## Task goal
Once the line with "const upper = THREE.MathUtils.smoothstep(y, 0.38, 0.45)" is found in the entries below, repeat it and each following line exactly, up to and including the line with "let g = new". Add no other lines.

## Data for review
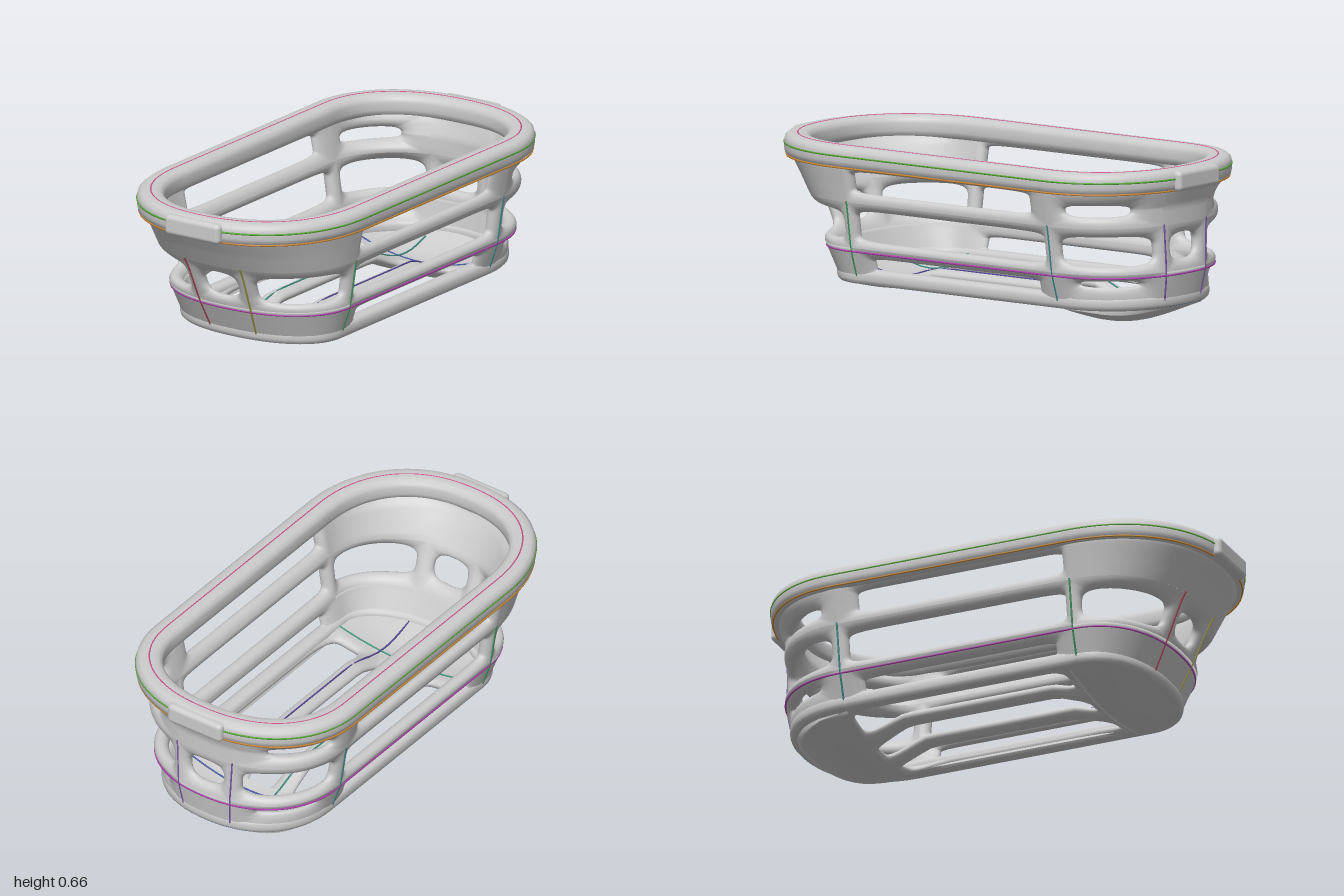
import * as THREE from 'three';
import { mergeVertices } from 'three/addons/utils/BufferGeometryUtils.js';
import { RoundedBoxGeometry } from 'three/addons/geometries/RoundedBoxGeometry.js';

const grey = new THREE.MeshStandardMaterial({ color: 0xcccccc });
const T = 0.03; // half thickness of the walls

// Wall levels: height, half width, front end, back end
const LEVELS = [
  [0.08, 0.335, 0.66, -0.88], [0.23, 0.385, 0.735, -0.905], [0.4, 0.41, 0.81, -0.9],
  [0.5, 0.43, 0.875, -0.9], [0.57, 0.445, 0.925, -0.925], [0.66, 0.445, 0.935, -0.935],
];
const SIDE_FRONT = 0.47, SIDE_BACK = -0.56;

function level(y) {
  let i = 0;
  while (i < LEVELS.length - 2 && y > LEVELS[i + 1][0]) i++;
  const [p, q] = [LEVELS[i], LEVELS[i + 1]];
  const t = THREE.MathUtils.clamp((y - p[0]) / (q[0] - p[0]), 0, 1);
  return p.map((v, k) => v + (q[k] - v) * t);
}

// Plan outline: u = 0 front centre, 1..2 straight side, 3 back centre; negative u mirrors
function outline(u, y) {
  if (u > 3) u -= 6;
  if (u < -3) u += 6;
  const [, w, zf, zb] = level(y), m = Math.abs(u), sign = u < 0 ? -1 : 1;
  if (m >= 1 && m <= 2) return [sign * w, SIDE_FRONT + (SIDE_BACK - SIDE_FRONT) * (m - 1)];
  const a = (m < 1 ? m : 3 - m) * Math.PI / 2, n = 2.25;
  const s = Math.sin(a), c = Math.max(0, Math.cos(a));
  const r = Math.pow(s ** n + c ** n, -1 / n);
  const z = m < 1 ? SIDE_FRONT + (zf - SIDE_FRONT) * c * r : SIDE_BACK + (zb - SIDE_BACK) * c * r;
  return [sign * w * s * r, z];
}

// Point on the wall, d outwards from its middle surface; the upper corners thicken inwards
function wall(u, y, d) {
  const [x, z] = outline(u, y), [x0, z0] = outline(u - 0.01, y), [x1, z1] = outline(u + 0.01, y);
  const l = Math.hypot(x1 - x0, z1 - z0) || 1, m = Math.abs(u);
  if (d < 0 && (m < 1 || m > 2)) {
    const upper = THREE.MathUtils.smoothstep(y, 0.38, 0.45) * (1 - THREE.MathUtils.smoothstep(y, 0.55, 0.6));
    d *= 1 + upper * Math.sin(m * Math.PI) ** 2;
  }
  return new THREE.Vector3(x - (z1 - z0) / l * d, y, z + (x1 - x0) / l * d);
}

// Floor surface with the two dished ends (b runs towards the back)
const bump = q => Math.max(0, 1 - q * q) ** 1.5;
function floor(x, b, d) {
  const z = -b, across = Math.max(0, 1 - (x / 0.36) ** 2);
  const dip = across * (0.055 * bump((z - 0.47) / 0.22) + 0.085 * bump((z + 0.65) / 0.26));
  return new THREE.Vector3(x, 0.11 - dip + d, z);
}

function surface(name, f, nu, nv) {
  let g = new THREE.PlaneGeometry(1, 1, nu, nv);
  const uv = g.attributes.uv, pos = g.attributes.position;
  for (let i = 0; i < pos.count; i++) {
    const p = f(uv.getX(i), uv.getY(i));
    pos.setXYZ(i, p.x, p.y, p.z);
  }
  g.deleteAttribute('uv');
  g.deleteAttribute('normal');
  g = mergeVertices(g, 1e-5);
  g.computeVertexNormals();
  const mesh = new THREE.Mesh(g, grey);
  mesh.name = name;
  return mesh;
}

// Rectangular piece of wall or floor around a rounded opening with soft edges
function cell(name, map, [a0, a1, b0, b1], [h0, h1, k0, k1], n = 5, t = T) {
  return surface(name, (u, v) => {
    const ang = u * Math.PI * 2, phi = Math.PI / 2 - v * Math.PI;
    const c = Math.cos(ang), s = Math.sin(ang), big = Math.max(Math.abs(c), Math.abs(s));
    const r = Math.pow(Math.abs(c) ** n + Math.abs(s) ** n, -1 / n), e = Math.cos(phi);
    const oa = (a0 + a1) / 2 + (a1 - a0) / 2 * c / big, ob = (b0 + b1) / 2 + (b1 - b0) / 2 * s / big;
    const ia = (h0 + h1) / 2 + (h1 - h0) / 2 * c * r, ib = (k0 + k1) / 2 + (k1 - k0) / 2 * s * r;
    return map(oa + (ia - oa) * e, ob + (ib - ob) * e, t * Math.sin(phi));
  }, 96, 12);
}

// Solid piece
function slab(name, map, [a0, a1, b0, b1], t = T) {
  return surface(name, (u, v) => {
    const top = v < 0.5, k = top ? Math.min(1, v / 0.48) : Math.min(1, (1 - v) / 0.48);
    return map(a0 + (a1 - a0) * u, b0 + (b1 - b0) * k, top ? t : -t);
  }, 32, 25);
}

// Rounded bar swept right round the outline
function hoop(name, y, w, h, n) {
  return surface(name, (u, v) => {
    const a = v * Math.PI * 2, c = Math.cos(a), s = Math.sin(a);
    const r = Math.pow(Math.abs(c) ** n + Math.abs(s) ** n, -1 / n);
    const p = wall(-3 + 6 * u, y, w * c * r);
    p.y += h * s * r;
    return p;
  }, 180, 20);
}

// Thin coloured guide line
function line(name, pts, color, closed = false) {
  const curve = new THREE.CatmullRomCurve3(pts, closed);
  const m = new THREE.Mesh(new THREE.TubeGeometry(curve, pts.length * 2, 0.004, 5, closed),
    new THREE.MeshStandardMaterial({ color }));
  m.name = name;
  return m;
}

export function createModel() {
  const model = new THREE.Group();
  const add = (...parts) => model.add(...parts);
  const Y = [0.09, 0.235, 0.425, 0.6], P = 0.2, Q = 2.8; // row edges, post positions

  // Pieces mirrored left and right
  for (const side of [1, -1]) {
    const tag = side > 0 ? 'left' : 'right';
    const m = ([a, b, c, d]) => side > 0 ? [a, b, c, d] : [-b, -a, c, d];
    const open = (name, r, h, n) => add(cell(tag + name, wall, m(r), m(h), n));
    const solid = (name, r) => add(slab(tag + name, wall, m(r)));
    open('LowerSideRails', [1, 2, Y[0], Y[1]], [1.09, 1.91, 0.138, 0.195], 9);
    open('MiddleSideRails', [1, 2, Y[1], Y[2]], [1.03, 1.965, 0.262, 0.392], 9);
    open('UpperSideRails', [1, 2, Y[2], Y[3]], [1.03, 1.91, 0.463, 0.555], 9);
    solid('FrontLowerPanel', [P, 1, Y[0], Y[1]]);
    open('FrontWindow', [P, 1, Y[1], Y[2]], [0.26, 0.93, 0.265, 0.388], 4);
    solid('FrontUpperPanel', [P, 1, Y[2], Y[3]]);
    open('BackLowerPanel', [2, Q, Y[0], Y[1]], [2.2, 2.62, 0.178, 0.205], 3);
    open('BackWindow', [2, Q, Y[1], Y[2]], [2.07, 2.74, 0.265, 0.388], 4);
    open('BackUpperWindow', [2, Q, Y[2], Y[3]], [2.14, 2.6, 0.47, 0.52], 3);
    add(cell(tag + 'FloorSlot', floor, m([0.11, 0.345, -0.42, 0.6]), m([0.15, 0.31, -0.38, 0.56]), 6, 0.025));
  }

  // Centre pieces of the two ends; the back ones straddle u = 3
  for (const [end, c] of [['front', 0], ['back', 3]]) {
    add(slab(end + 'CentreLowerPanel', wall, [c - P, c + P, Y[0], Y[1]]));
    add(cell(end + 'CentreWindow', wall, [c - P, c + P, Y[1], Y[2]], [c - 0.135, c + 0.135, 0.275, 0.385], 2.6));
    add(slab(end + 'CentreUpperPanel', wall, [c - P, c + P, Y[2], Y[3]]));
  }

  // Floor: middle slot and dished ends that follow the outline
  add(cell('centreFloorSlot', floor, [-0.11, 0.11, -0.42, 0.6], [-0.07, 0.07, -0.38, 0.56], 6, 0.025));
  const pan = (z0, side, reach) => (s, t, d) => {
    const zEnd = side + reach * Math.max(0, 1 - Math.abs(s) ** 2.25) ** (1 / 2.25);
    return floor(0.345 * s, -(z0 + (zEnd - z0) * t), d);
  };
  const frontPan = pan(0.42, SIDE_FRONT, 0.21), backPan = pan(-0.56, -0.56, -0.33);
  add(slab('frontFloorPan', (s, t, d) => frontPan(s, 1 - t, d), [-1, 1, 0, 1], 0.025));
  add(slab('backFloorPan', backPan, [-1, 1, 0, 1], 0.025));

  // Top rim and the base rail that joins walls to floor
  add(hoop('topRim', 0.612, 0.055, 0.046, 4));
  add(hoop('baseRail', 0.112, 0.034, 0.032, 3));

  // Slightly raised pads on the rim ends
  for (const s of [1, -1]) {
    const pad = new THREE.Mesh(new RoundedBoxGeometry(0.27, 0.085, 0.12, 3, 0.02), grey);
    pad.name = s > 0 ? 'frontRimPad' : 'backRimPad';
    pad.position.set(0, 0.61, s * 0.938);
    add(pad);
  }

  // Coloured guide lines round the basket
  const loops = [
    ['rimTopLine', 0.61, 0, 0.046, 0xd0508a], ['rimSideLine', 0.62, 0.054, 0, 0x55aa33],
    ['rimLowerLine', 0.572, 0.049, 0, 0xcc8833],
    ['lowerLine', 0.22, T, 0, 0xb040b0], ['baseLine', 0.092, T, 0, 0x3377aa],
  ];
  for (const [name, y, d, lift, color] of loops) {
    const pts = Array.from({ length: 96 }, (_, i) => wall(-3 + i / 16, y, d).setY(y + lift));
    add(line(name, pts, color, true));
  }

  // Guide lines on the floor bars, cross ribs and posts
  for (const s of [1, -1]) {
    const bar = Array.from({ length: 16 }, (_, i) => floor(s * 0.11, -0.7 + i * 0.1, 0.026));
    add(line('floorBarLine', bar, s > 0 ? 0x5a4a99 : 0x3a8f80));
    for (const [u, color] of [[P, 0xa0a040], [1, 0x3a9a60], [2, 0x3a8f90], [Q, 0x7755aa]]) {
      const post = Array.from({ length: 7 }, (_, i) => wall(s * u, 0.1 + i * 0.055, T));
      add(line('postLine', post, s < 0 && u === P ? 0xb04055 : color));
    }
  }
  for (const [z, color] of [[0.44, 0x3a9a80], [-0.61, 0x4a5aaa]]) {
    const rib = Array.from({ length: 13 }, (_, i) => floor(-0.33 + i * 0.055, -z, 0.026));
    add(line('floorRibLine', rib, color));
  }
  return model;
}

## Task output
    const upper = THREE.MathUtils.smoothstep(y, 0.38, 0.45) * (1 - THREE.MathUtils.smoothstep(y, 0.55, 0.6));
    d *= 1 + upper * Math.sin(m * Math.PI) ** 2;
  }
  return new THREE.Vector3(x - (z1 - z0) / l * d, y, z + (x1 - x0) / l * d);
}

// Floor surface with the two dished ends (b runs towards the back)
const bump = q => Math.max(0, 1 - q * q) ** 1.5;
function floor(x, b, d) {
  const z = -b, across = Math.max(0, 1 - (x / 0.36) ** 2);
  const dip = across * (0.055 * bump((z - 0.47) / 0.22) + 0.085 * bump((z + 0.65) / 0.26));
  return new THREE.Vector3(x, 0.11 - dip + d, z);
}

function surface(name, f, nu, nv) {
  let g = new THREE.PlaneGeometry(1, 1, nu, nv);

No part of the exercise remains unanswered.